(See also Alopecia.)
The scalp and beard are most frequently affected, but any hairy area may be involved. Hair loss may affect most or all of the body (alopecia universalis). Alopecia areata is thought to be an autoimmune disorder affecting genetically susceptible people exposed to unclear environmental triggers. It occasionally coexists with autoimmune vitiligo or thyroiditis.
Diagnosis of alopecia areata is by inspection. Alopecia areata typically manifests as discrete circular patches of hair loss characterized by short broken hairs at the margins, which resemble exclamation points. Nails are sometimes pitted, display longitudinal ridging, or display trachyonychia, a roughness of the nail also seen in lichen planus. Red lunula may also be seen.
Differential diagnosis includes tinea capitis, trichotillomania, traction alopecia, lupus, and secondary syphilis. If findings are equivocal, further testing can be pursued with potassium hydroxide preparation, fungal culture, screening for syphilis, or biopsy. Patients with clinical findings suggesting associated autoimmune diseases (particularly thyroid disease) are tested for those diseases.
If therapy is considered, intralesional corticosteroid injection is the treatment of choice in adults. Triamcinolone acetonide suspension (typically in doses of 0.1 to 3 mL of 2.5 to 5 mg/mL concentration every 4 to 8 weeks) can be injected intradermally if the lesions are small. Potent topical corticosteroids (eg, clobetasol propionate 0.05% foam, gel, or ointment 2 times a day for about 4 weeks) can be used; however, they often do not penetrate to the depth of the hair bulb where the inflammatory process is located. Oral corticosteroids are effective, but hair loss often recurs after cessation of therapy and adverse effects limit use.
Topical anthralin cream (0.5 to 1% applied for 10 to 20 minutes daily then washed off; contact time titrated as tolerated up to 1 hour/day) may be used to stimulate a mild irritant reaction. Minoxidil 5% solution may be helpful as an adjuvant to corticosteroid or anthralin treatment.

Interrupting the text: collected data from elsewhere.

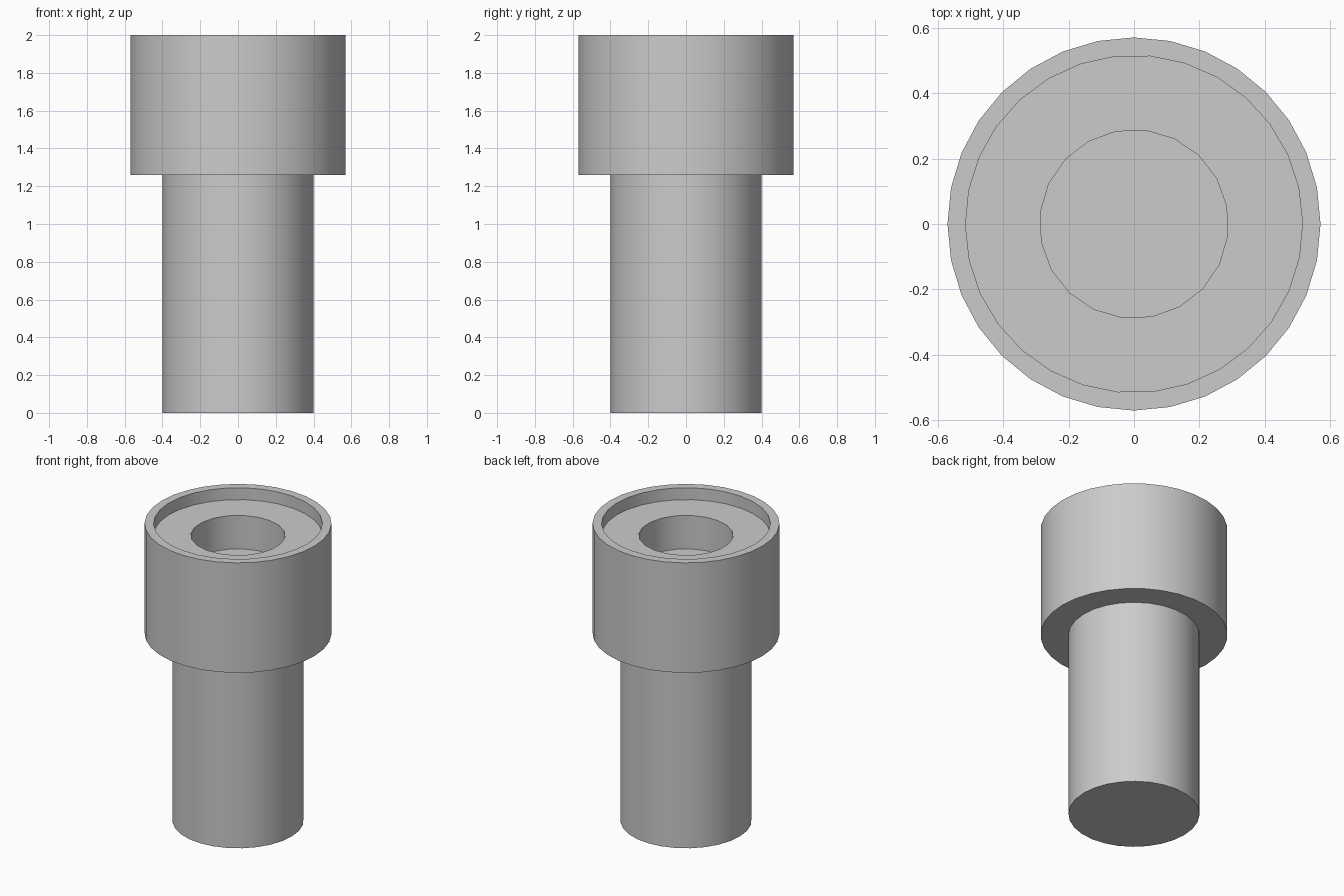
import bpy
from math import radians

cube = bpy.data.objects.get("Cube")
if cube:
    bpy.data.objects.remove(cube, do_unlink=True)

# Single plain metal colour
metal = bpy.data.materials.new("grey_metal")
metal.use_nodes = True
colour = (0.6, 0.6, 0.6, 1)
metal.diffuse_color = colour
metal.node_tree.nodes["Principled BSDF"].inputs["Base Color"].default_value = colour


def cylinder(name, radius, bottom, top, sides, turn=0):
    bpy.ops.mesh.primitive_cylinder_add(
        vertices=sides, radius=radius, depth=top - bottom,
        location=(0, 0, (bottom + top) / 2), rotation=(0, 0, radians(turn)))
    obj = bpy.context.object
    obj.name = name
    obj.data.materials.append(metal)
    return obj


def cut(target, cutter):
    mod = target.modifiers.new("cut", 'BOOLEAN')
    mod.operation = 'DIFFERENCE'
    mod.solver = 'EXACT'
    mod.object = cutter
    bpy.context.view_layer.objects.active = target
    bpy.ops.object.modifier_apply(modifier=mod.name)
    bpy.data.objects.remove(cutter, do_unlink=True)


# Shaft, running a little way into the head
shaft = cylinder("shaft", 0.4, 0, 1.3, 28)

# Head with a shallow round recess and a deeper round socket
head = cylinder("head", 0.57, 1.26, 2, 32)
cut(head, cylinder("recess_cutter", 0.515, 1.92, 2.2, 30, 6.5))
cut(head, cylinder("socket_cutter", 0.288, 1.695, 2.2, 20, 11))

# Smooth walls with sharp rims
for part in (shaft, head):
    bpy.ops.object.select_all(action='DESELECT')
    part.select_set(True)
    bpy.context.view_layer.objects.active = part
    bpy.ops.object.shade_smooth_by_angle(angle=radians(30))
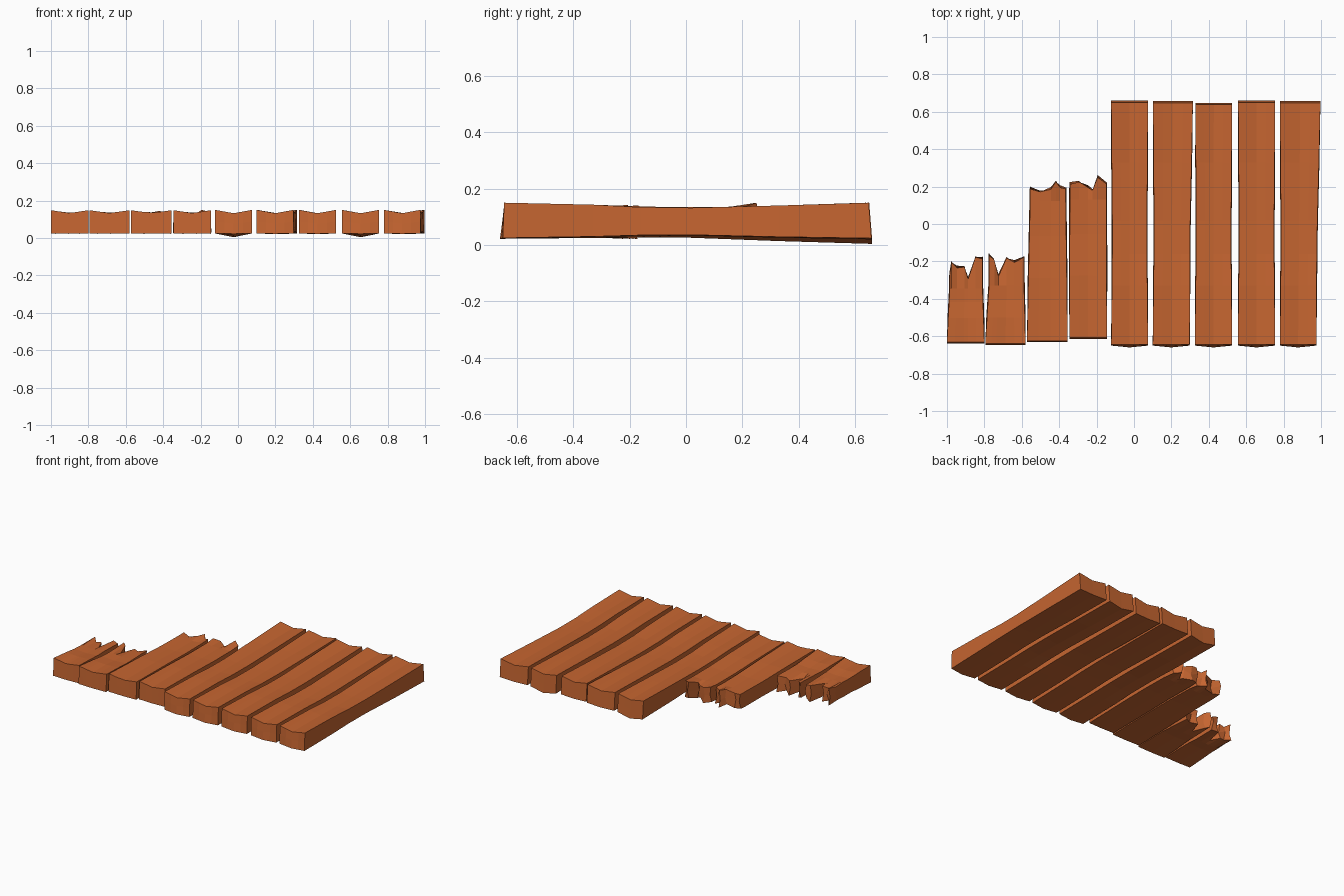
import bpy, bmesh

if "Cube" in bpy.data.objects:
    bpy.data.objects.remove(bpy.data.objects["Cube"])

wood = bpy.data.materials.new("wood")
wood.diffuse_color = (0.56, 0.13, 0.03, 1)
wood.use_nodes = True
wood.node_tree.nodes["Principled BSDF"].inputs["Base Color"].default_value = wood.diffuse_color


def lerp(a, b, t):
    return a + (b - a) * t


def loft(name, rings):
    """Skin rings running along the plank; each ring is [top, middle, bottom] strips across it."""
    bm = bmesh.new()
    grid = [[[bm.verts.new(p) for p in strip] for strip in ring] for ring in rings]
    loops = [r[0] + [r[1][-1]] + r[2][::-1] + [r[1][0]] for r in grid]
    n = len(loops[0])
    for a, b in zip(loops, loops[1:]):
        for i in range(n):
            j = (i + 1) % n
            bm.faces.new((a[i], a[j], b[j], b[i]))
    for r in (grid[0], grid[-1]):
        for s, t in zip(r, r[1:]):
            for i in range(len(s) - 1):
                bm.faces.new((s[i], s[i + 1], t[i + 1], t[i]))
    # inner middle points are only used by the end caps
    bmesh.ops.delete(bm, geom=[v for v in bm.verts if not v.link_faces], context='VERTS')
    bmesh.ops.recalc_face_normals(bm, faces=bm.faces)
    me = bpy.data.meshes.new(name)
    bm.to_mesh(me)
    bm.free()
    me.materials.append(wood)
    bpy.context.collection.objects.link(bpy.data.objects.new(name, me))


def ring(x0, x1, fracs, y_top, y_bot, z_top, z_bot, cup, belly, flare=0.0, bow=0.0):
    """Cross-section with a cupped top and a bellied underside."""
    strips = []
    for k in (0, 0.5, 1):
        strip = []
        for f in fracs:
            m = 1 - abs(2 * f - 1)
            x = lerp(x0, x1, f) + flare * (2 * f - 1) * k
            z = lerp(z_top - cup * m, z_bot - belly * m, k)
            strip.append((x, lerp(y_top, y_bot, k) - bow * m * k, z))
        strips.append(strip)
    return strips


# Whole planks: front x range, back x range, back end y, belly at back
whole = [
    (-0.122, 0.075, -0.122, 0.075, 0.66, 0.020),
    (0.100, 0.298, 0.102, 0.315, 0.658, 0.004),
    (0.325, 0.525, 0.328, 0.525, 0.648, 0.004),
    (0.555, 0.755, 0.557, 0.755, 0.66, 0.020),
    (0.780, 0.975, 0.780, 0.997, 0.658, 0.004),
]
F3 = [0, 0.25, 0.5, 0.75, 1]
for i, (a0, a1, b0, b1, yb, belly) in enumerate(whole):
    rings = [ring(a0, a1, F3, -0.645, -0.65, 0.150, 0.025, 0.018, 0.003, 0, 0.010)]
    for y, zt, zb, cup, nar in ((-0.33, 0.143, 0.030, 0.012, 0.004),
                                (-0.16, 0.134, 0.035, 0.006, 0.006),
                                (0.02, 0.132, 0.036, 0.004, 0.006),
                                (0.33, 0.140, 0.029, 0.010, 0.003)):
        t = (y + 0.65) / 1.3
        rings.append(ring(lerp(a0, b0, t) + nar, lerp(a1, b1, t) - nar, F3, y, y,
                          zt, zb, cup, belly * t, 0.003))
    rings.append(ring(b0, b1, F3, yb - 0.010, yb, 0.150, 0.024, 0.018, belly))
    loft(f"whole_plank_{i + 1}", rings)

# Broken planks: front x range, back x range, front y, jagged end as (fraction, y, top height)
broken = [
    (-1.0, -0.80, -0.985, -0.81, -0.632,
     [(0, -0.27, .13), (.06, -0.205, .142), (.22, -0.235, .125), (.45, -0.23, .13),
      (.56, -0.295, .12), (.78, -0.178, .138), (1, -0.187, .13)]),
    (-0.795, -0.58, -0.775, -0.588, -0.640,
     [(0, -0.168, .14), (.15, -0.192, .135), (.27, -0.28, .115), (.50, -0.182, .125),
      (.72, -0.205, .128), (1, -0.178, .138)]),
    (-0.572, -0.355, -0.555, -0.365, -0.625,
     [(0, 0.188, .135), (.28, 0.172, .125), (.58, 0.185, .14), (.72, 0.226, .145),
      (.84, 0.195, .13), (1, 0.188, .138)]),
    (-0.345, -0.145, -0.343, -0.148, -0.608,
     [(0, 0.212, .14), (.25, 0.225, .13), (.50, 0.195, .12), (.62, 0.18, .13),
      (.76, 0.25, .15), (1, 0.215, .138)]),
]
for i, (a0, a1, b0, b1, y0, jag) in enumerate(broken):
    fr = [j[0] for j in jag]
    y1 = min(j[1] for j in jag) - 0.05
    rings = [ring(a0, a1, fr, y0, y0 - 0.007, 0.148, 0.025, 0.015, 0.002)]
    for t, zt, zb in ((0.45, 0.141, 0.031), (0.75, 0.134, 0.034), (1, 0.134, 0.031)):
        y = lerp(y0, y1, t)
        rings.append(ring(lerp(a0, b0, t), lerp(a1, b1, t), fr, y, y, zt, zb, 0.006, 0.003, 0.004))
    # splintered end face
    end = ring(b0, b1, fr, 0, 0, 0.14, 0.025, 0, 0, 0.003)
    for k, strip in enumerate(end):
        for n, (x, _, z) in enumerate(strip):
            y = jag[n][1] + (0, 0.012 * (-1) ** n, -0.006 * (-1) ** n)[k]
            z = (jag[n][2], 0.08 + 0.008 * (-1) ** n, 0.028 + 0.006 * (-1) ** n)[k]
            strip[n] = (x, y, z)
    rings.append(end)
    loft(f"broken_plank_{i + 1}", rings)

# Rest the lowest underside on the ground
low = min(v.co.z for o in bpy.data.objects for v in o.data.vertices)
for o in bpy.data.objects:
    for v in o.data.vertices:
        v.co.z -= low - 0.004
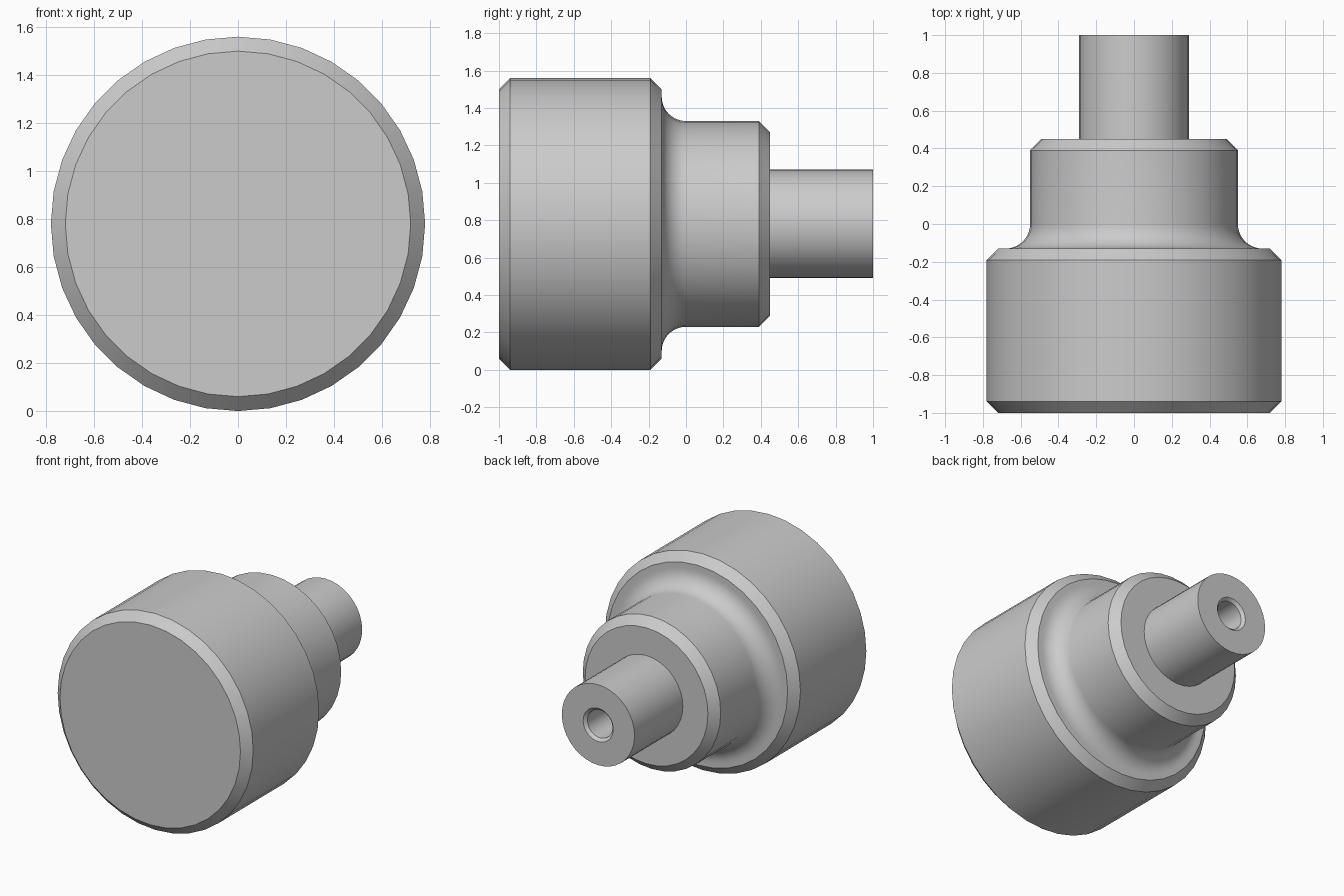
import bpy, bmesh
from math import pi, sin, cos, radians
from mathutils import Vector, Matrix

cube = bpy.data.objects.get("Cube")
if cube:
    bpy.data.objects.remove(cube, do_unlink=True)

AXIS_Z = 0.78
SIDES = 36

steel = bpy.data.materials.new("plain grey steel")
steel.use_nodes = True
GREY = (0.6, 0.6, 0.6, 1)
steel.diffuse_color = GREY
steel.node_tree.nodes["Principled BSDF"].inputs["Base Color"].default_value = GREY


def turned_part(name, profile):
    """Turn a profile of (y, radius) points around the horizontal axis."""
    bm = bmesh.new()
    verts = [bm.verts.new((0, y, r)) for y, r in profile]
    edges = [bm.edges.new(pair) for pair in zip(verts, verts[1:])]
    bmesh.ops.spin(bm, geom=verts + edges, cent=(0, 0, 0), axis=(0, 1, 0),
                   angle=2 * pi, steps=SIDES)
    bmesh.ops.remove_doubles(bm, verts=bm.verts, dist=0.0005)
    bmesh.ops.recalc_face_normals(bm, faces=bm.faces)
    mesh = bpy.data.meshes.new(name)
    bm.to_mesh(mesh)
    bm.free()
    mesh.materials.append(steel)
    part = bpy.data.objects.new(name, mesh)
    part.location.z = AXIS_Z
    bpy.context.collection.objects.link(part)
    bpy.ops.object.select_all(action="DESELECT")
    part.select_set(True)
    bpy.context.view_layer.objects.active = part
    bpy.ops.object.shade_smooth_by_angle(angle=radians(30))
    return part


# Chamfered drum, hollow fillet and chamfered neck
FILLET = 0.13
fillet = [(-FILLET * cos(a), 0.68 - FILLET * sin(a))
          for a in (i * pi / 20 for i in range(11))]
turned_part("stepped_body",
            [(-1, 0), (-1, 0.72), (-0.94, 0.78), (-0.19, 0.78), (-0.13, 0.72)]
            + fillet
            + [(0.39, 0.55), (0.45, 0.49), (0.45, 0)])

# Shaft with a countersunk centre hole ending in a drill point
turned_part("shaft",
            [(0.43, 0), (0.43, 0.29), (1, 0.29), (1, 0.12), (0.98, 0.1),
             (0.68, 0.1), (0.62, 0)])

Induction of allergic contact dermatitis using diphenylcyclopropenone or squaric acid dibutylester (topical immunotherapy) leads to hair growth due to unknown mechanisms, but this treatment is best reserved for patients with diffuse involvement who have not responded to other therapies.
Oral methotrexate has been successfully used for the treatment of alopecia totalis and alopecia universalis in both adult and pediatric populations. Doses range from 15 to 25 mg weekly. Methotrexate can also be used in combination with oral corticosteroids. Its use is typically reserved for refractory alopecia areata in patients who fail standard therapy (1).
Systemic and topical PUVA have been used with limited success in patients who fail conventional therapy. However, this is a less favored treatment option because of high relapse rates, lack of randomized controlled trials, and increased risk of cancer with PUVA.
Alopecia areata may spontaneously regress, become chronic, or spread diffusely. Risk factors for chronicity include extensive involvement, onset before adolescence, atopy, and involvement of the peripheral temporal and occipital scalp (ophiasis).
Janus kinase (JAK) inhibitors are a new class of immunomodulator drugs (tofacitinib, ruxolitinib, baricitinib) that in small studies have shown benefit and show promise for treating alopecia areata (2, 3).
Hairpieces and camouflage techniques can be used to mask the effects of hair loss.
1. Strazzulla LC, Wang EHC, Avila L, et al: Alopecia areata: An appraisal of new treatment approaches and overview of current therapies. J Am Acad Dermatol 78(1):15-24, 2018. doi: 10.1016/j.jaad.2017.04.1142
2. Damsky W, King BA: JAK inhibitors in dermatology: The promise of a new drug class. J Am Acad Dermatol 76(4):736-744, 2017. doi: 10.1016/j.jaad.2016.12.005
3. Bavart CB, DeNiro KL, Brichta L, et al: Topical Janus kinase inhibitors for the treatment of pediatric alopecia areata. J Am Acad Dermatol 77(1):167-170, 2017. doi: 10.1016/j.jaad.2017.03.024